> -----Original Message----- > From: Camilo Sperberg [mailto:unrea...@gmail.com] > Sent: Tuesday, August 09, 2011 5:27 PM > > For the first one, it may be that zend studio does have an internal script > to do the job. Check the general preferences tab, template stuff.
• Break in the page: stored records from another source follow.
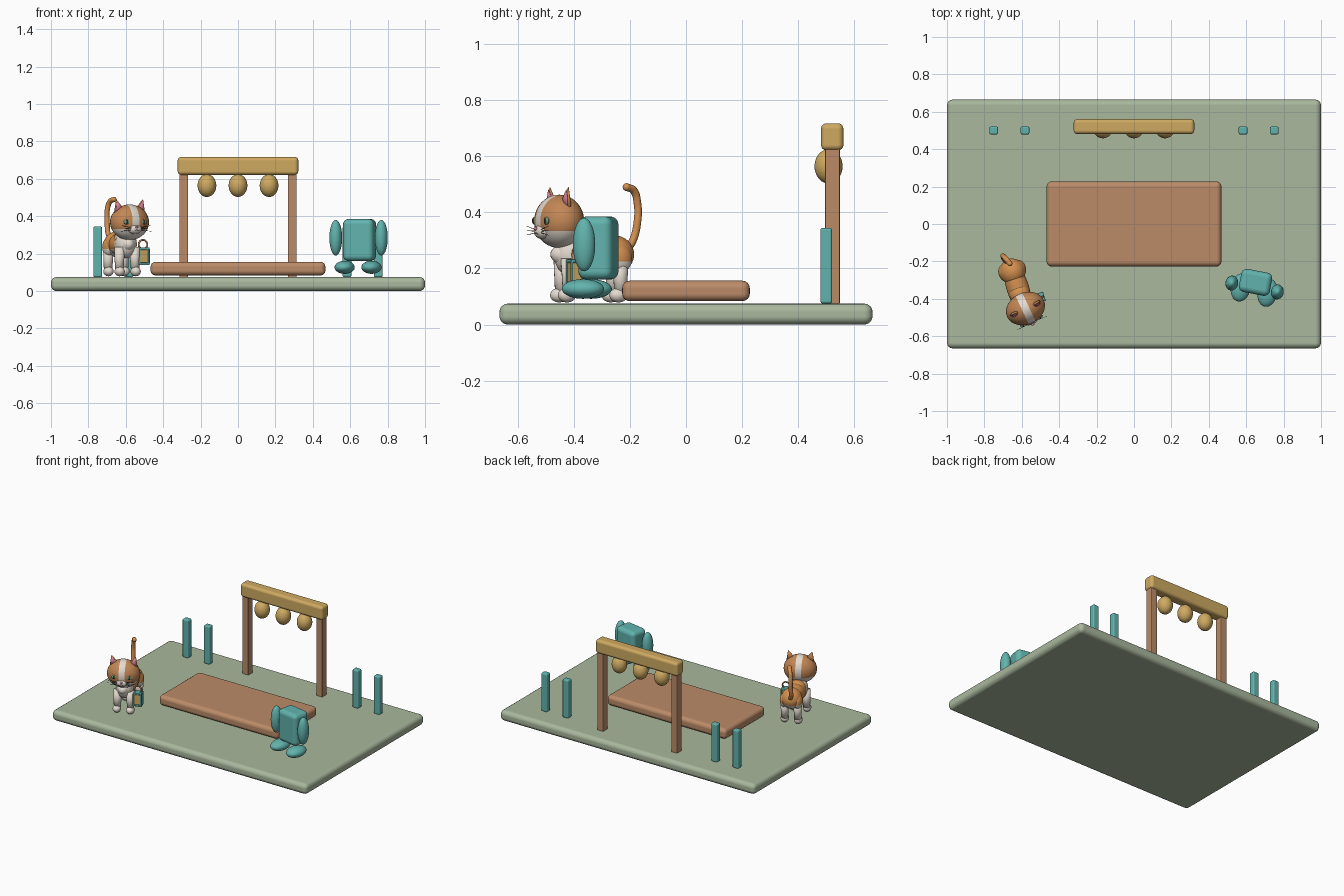
import bpy, bmesh
from math import radians, sin, cos, pi
from mathutils import Matrix, Vector

old = bpy.data.objects.get("Cube")
if old:
    bpy.data.objects.remove(old, do_unlink=True)


def material(name, *rgb):
    m = bpy.data.materials.new(name)
    m.use_nodes = True
    m.diffuse_color = (*rgb, 1)
    m.node_tree.nodes["Principled BSDF"].inputs["Base Color"].default_value = (*rgb, 1)
    return m


SAGE = material("sage green", .40, .48, .34)
WOOD = material("warm wood", .50, .26, .14)
GOLD = material("gold", .62, .40, .12)
TEAL = material("teal", .12, .45, .42)
ORANGE = material("orange fur", .66, .28, .08)
TAN = material("tan fur", .54, .24, .09)
CREAM = material("cream fur", .78, .71, .63)
PINK = material("pink", .70, .22, .30)
DARK = material("dark brown", .04, .03, .025)
EYE = material("eye green", .20, .32, .18)
WORLD = Matrix()


def frame(x, y, z, turn):
    return Matrix.Translation((x, y, z)) @ Matrix.Rotation(radians(turn), 4, 'Z')


def finish(name, bm, mats, at=WORLD, rule=None):
    """Turn a bmesh into a smooth shaded object, coloured by an optional rule."""
    bm.normal_update()
    for f in bm.faces:
        f.smooth = True
        if rule:
            f.material_index = rule(f.calc_center_median())
    me = bpy.data.meshes.new(name)
    bm.to_mesh(me)
    bm.free()
    for m in mats:
        me.materials.append(m)
    ob = bpy.data.objects.new(name, me)
    bpy.context.collection.objects.link(ob)
    ob.matrix_world = at
    return ob


def box(name, center, size, mat, bevel, at=WORLD):
    bm = bmesh.new()
    bmesh.ops.create_cube(bm, size=1, matrix=Matrix.Translation(center) @ Matrix.Diagonal((*size, 1)))
    ob = finish(name, bm, [mat], at)
    mod = ob.modifiers.new("rounded edges", 'BEVEL')
    mod.width, mod.segments, mod.harden_normals = bevel, 4, True
    return ob


def ball(name, center, radii, mats, at=WORLD, tilt=0, cuts=(), rule=None):
    """Ellipsoid, optionally sliced by (point, normal) planes for crisp colour borders."""
    bm = bmesh.new()
    bmesh.ops.create_uvsphere(bm, u_segments=32, v_segments=20, radius=1)
    m = Matrix.Translation(center) @ Matrix.Rotation(radians(tilt), 4, 'X') @ Matrix.Diagonal((*radii, 1))
    bm.transform(m)
    for point, normal in cuts:
        bmesh.ops.bisect_plane(bm, geom=bm.verts[:] + bm.edges[:] + bm.faces[:],
                               plane_co=point, plane_no=normal)
    return finish(name, bm, mats if isinstance(mats, list) else [mats], at, rule)


def rod(name, a, b, r1, r2, mat, at=WORLD, segments=16):
    a, b = Vector(a), Vector(b)
    bm = bmesh.new()
    m = Matrix.Translation((a + b) / 2) @ (b - a).to_track_quat('Z', 'Y').to_matrix().to_4x4()
    bmesh.ops.create_cone(bm, cap_ends=True, segments=segments, radius1=r1, radius2=r2,
                          depth=(b - a).length, matrix=m)
    return finish(name, bm, [mat], at)


def tube(name, points, radius, mat, at=WORLD, cyclic=False):
    cu = bpy.data.curves.new(name, 'CURVE')
    cu.dimensions = '3D'
    cu.bevel_depth, cu.bevel_resolution, cu.use_fill_caps = radius, 4, True
    sp = cu.splines.new('BEZIER')
    sp.bezier_points.add(len(points) - 1)
    sp.use_cyclic_u = cyclic
    for p, co in zip(sp.bezier_points, points):
        p.co = co
        p.handle_left_type = p.handle_right_type = 'AUTO'
    cu.materials.append(mat)
    ob = bpy.data.objects.new(name, cu)
    bpy.context.collection.objects.link(ob)
    ob.matrix_world = at
    return ob


# Ground and platform
box("ground_slab", (0, 0, .0375), (2, 1.33, .075), SAGE, .03)
box("platform", (0, 0, .12), (.935, .455, .073), WOOD, .027)

# Gate with hanging lanterns
box("gate_beam", (0, .521, .669), (.645, .08, .097), GOLD, .02)
for side, s in (("left", 1), ("right", -1)):
    box("gate_post_" + side, (s * .29, .522, .352), (.048, .052, .56), WOOD, .005)
    for place, x in (("inner", .583), ("outer", .75)):
        box(f"marker_{place}_{side}", (s * x, .5, .21), (.047, .042, .27), TEAL, .009)
for i in (-1, 0, 1):
    ball(f"hanging_lantern_{i + 2}", (i * .166, .508, .564), (.05, .05, .061), GOLD)

# Teal backpack figure
PACK = frame(.65, -.312, 0, -11)
box("pack_body", (0, 0, .273), (.168, .125, .225), TEAL, .03, PACK)
for side, s in (("left", 1), ("right", -1)):
    ball("pack_arm_" + side, (s * .124, -.028, .285), (.034, .04, .095), TEAL, PACK)
    ball("pack_foot_" + side, (s * .073, -.042, .127), (.053, .076, .035), TEAL, PACK)

# Cat body: hips at the back, chest at the front
CAT = frame(-.622, -.34, 0, 18)


def coat(c):
    return 1 if c.z < .225 or c.y < -.05 else 0


slices = [((0, 0, .225), (0, 0, 1)), ((0, -.05, 0), (0, 1, 0))]
ball("cat_torso", (0, 0, .25), (.06, .15, .06), [ORANGE, CREAM], CAT, 0, slices, coat)
ball("cat_hips", (0, .088, .25), (.068, .072, .068), [ORANGE, CREAM], CAT, 0, slices, coat)
ball("cat_chest", (0, -.075, .25), (.058, .06, .075), CREAM, CAT)
ball("cat_shoulders", (0, -.035, .275), (.055, .05, .045), [ORANGE, CREAM], CAT, 0, slices, coat)
for side, s in (("left", 1), ("right", -1)):
    for place, y in (("front", -.095), ("hind", .098)):
        rod(f"cat_{place}_leg_{side}", (s * .045, y, .1), (s * .042, y, .235), .022, .029, CREAM, CAT)
        ball(f"cat_{place}_paw_{side}", (s * .045, y - .008, .105), (.027, .033, .026), CREAM, CAT)
    ball("cat_thigh_" + side, (s * .045, .095, .235), (.03, .045, .05), [ORANGE, CREAM], CAT, 0, slices, coat)
tail = [(0, .13, .26), (-.02, .165, .30), (-.022, .183, .37), (-.022, .183, .43), (-.012, .165, .478), (0, .135, .49)]
tube("cat_tail", tail, .014, ORANGE, CAT)
ball("cat_tail_tip", tail[-1], (.014, .014, .014), ORANGE, CAT)

# Cat head with a pale blaze and muzzle
HEAD = frame(-.58, -.452, .368, 25)
ball("cat_head", (0, 0, 0), (.108, .085, .095), [TAN, CREAM], HEAD, 0,
     [((.02, 0, 0), (1, 0, 0)), ((-.02, 0, 0), (1, 0, 0)), ((0, 0, -.035), (0, 0, 1))],
     lambda c: 1 if c.z < -.035 or abs(c.x) < .02 else 0)
ball("cat_muzzle", (0, -.067, -.037), (.04, .026, .026), CREAM, HEAD)
ball("cat_nose", (0, -.093, -.026), (.009, .006, .006), PINK, HEAD)
tube("cat_mouth", [(-.016, -.088, -.046), (0, -.093, -.041), (.016, -.088, -.046)], .0015, DARK, HEAD)


def ear(name, s, size, mat, forward):
    """Flattened four sided cone leaning outwards."""
    bm = bmesh.new()
    m = (Matrix.Translation((s * .068, forward, .085)) @ Matrix.Rotation(radians(s * 16), 4, 'Y')
         @ Matrix.Diagonal((1, .45, 1, 1)))
    bmesh.ops.create_cone(bm, cap_ends=True, segments=20, radius1=.036 * size, radius2=.002,
                          depth=.075 * size, matrix=m)
    finish(name, bm, [mat], HEAD)


for side, s in (("left", 1), ("right", -1)):
    ear("cat_ear_" + side, s, 1, TAN, 0)
    ear("cat_inner_ear_" + side, s, .76, PINK, -.007)
    ball("cat_eye_" + side, (s * .049, -.073, .002), (.019, .007, .014), EYE, HEAD)
    ball("cat_pupil_" + side, (s * .05, -.079, .002), (.005, .003, .011), DARK, HEAD)
    for i in (-1, 0, 1):
        rod(f"cat_whisker_{side}_{i + 2}", (s * .028, -.083, -.035 + i * .006),
            (s * .09, -.085, -.033 + i * .016), .0013, .0008, DARK, HEAD, 6)

# Small hand lantern beside the cat
LAMP = frame(-.508, -.395, .186, 18)
box("lamp_glass", (0, 0, 0), (.046, .046, .07), GOLD, .004, LAMP)
for name, z in (("base", -.041), ("cap", .041)):
    box("lamp_" + name, (0, 0, z), (.06, .05, .012), TEAL, .003, LAMP)
for i in range(4):
    sx, sy = (1, -1)[i % 2], (1, -1)[i // 2]
    box(f"lamp_corner_{i + 1}", (sx * .026, sy * .021, 0), (.009, .009, .08), TEAL, .002, LAMP)
ring = [(.024 * cos(k * pi / 4), 0, .063 + .024 * sin(k * pi / 4)) for k in range(8)]
tube("lamp_handle", ring, .005, WOOD, LAMP, True)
Nope. Nothing there. Those templates are for when you create new blurbs of code, not modifying existing code. There is a formatter however, sadly it doesn't have an option to force these (you'd think that would be the perfect place to do this too huh.) In fact, I posted this here: http://forums.zend.com/viewtopic.php?f=59&t=19173#p59348 > Please note that <?= is also valid and should be replaced to "<?php echo" instead. Yeah, I don't like that style. I prefer the <?= $foo ?> version. It's shorter, cleaner and easier to read. Many people mistakenly think that short version is going to be deprecated away. It is not. The PHP Devs have already clarified only the "<?" version is, not this one. http://www.php.net/manual/en/ini.core.php#ini.short-open-tag > Also the short if version "1 == 1 ? True : false" should be replaced if i'm correct. You are not. ;-) The Ternary operator statement would never go away. It is a standard comparison operator in pretty much any language and would be completely stupid of the PHP Devs to deviate that far from the norm. http://php.net/manual/en/language.operators.comparison.php Plus I love that operator and use it quite frequently. However, I use it like this just for clarity: echo "your result is ".((1 == 1) ? 'true' : 'false').'<br>'; > Second question: zend studio displays all variables used by a script by > clicking the arrow next to te file name. I've used ZS for 4+ years now, and comicaly have never even used those little down arrows next to a file. HAHAH! Good to know. Although it is a little strange as they seem to only be where you use a "=" assignment. It doesn't know about "->" or other instances of that variable (like if you echo it or something). But still could prove useful. > If you want to display it in runtime, you can: print_r($GLOBALS); Whoa nelly! That prints out WAAAAAAY too much information ;-) But thanks. Not sure why I didn't think of that one. Maybe because at one time I did use it, got sensory overload from the amount of data it spews to the page, and then blocked it out of my mind for future use. :) ÐÆ5ÏÐ There are only 11 types of people in this world. Those that think binary jokes are funny, those that don't, and those that don't know binary. -- > Sent from my iPhone 5 Beta [Confidential use only] > > On 09-08-2011, at 19:40, "Daevid Vincent" <dae...@daevid.com> wrote: > > > I've inherited a bunch of code and the previous developers have done two > > things that are really bugging me and I want to clean up. > > > > [a] They use short-tag "<?" instead of "<?php". Anyone have some good > > search/replace style Regex (ideally for ZendStudio/Eclipse) that will run > > through all the files in the project and fix those? There are lots of > cases > > to account for such as a space after the ? or nospace or a newline or even > > other text (which are all valid cases). > > > > [b] The other thing they do use use register_globals in the php.ini file. > Is > > there a good way to see all the variables that a page uses? Something I > can > > print at the bottom of the page on my dev box - ideally with enough > > introspection to know where that variable originated from, and then I can > > start converting things to $_GET, $_POST, $_SESSION, $_COOKIE, etc. > > -- PHP General Mailing List (http://www.php.net/) To unsubscribe, visit: http://www.php.net/unsub.php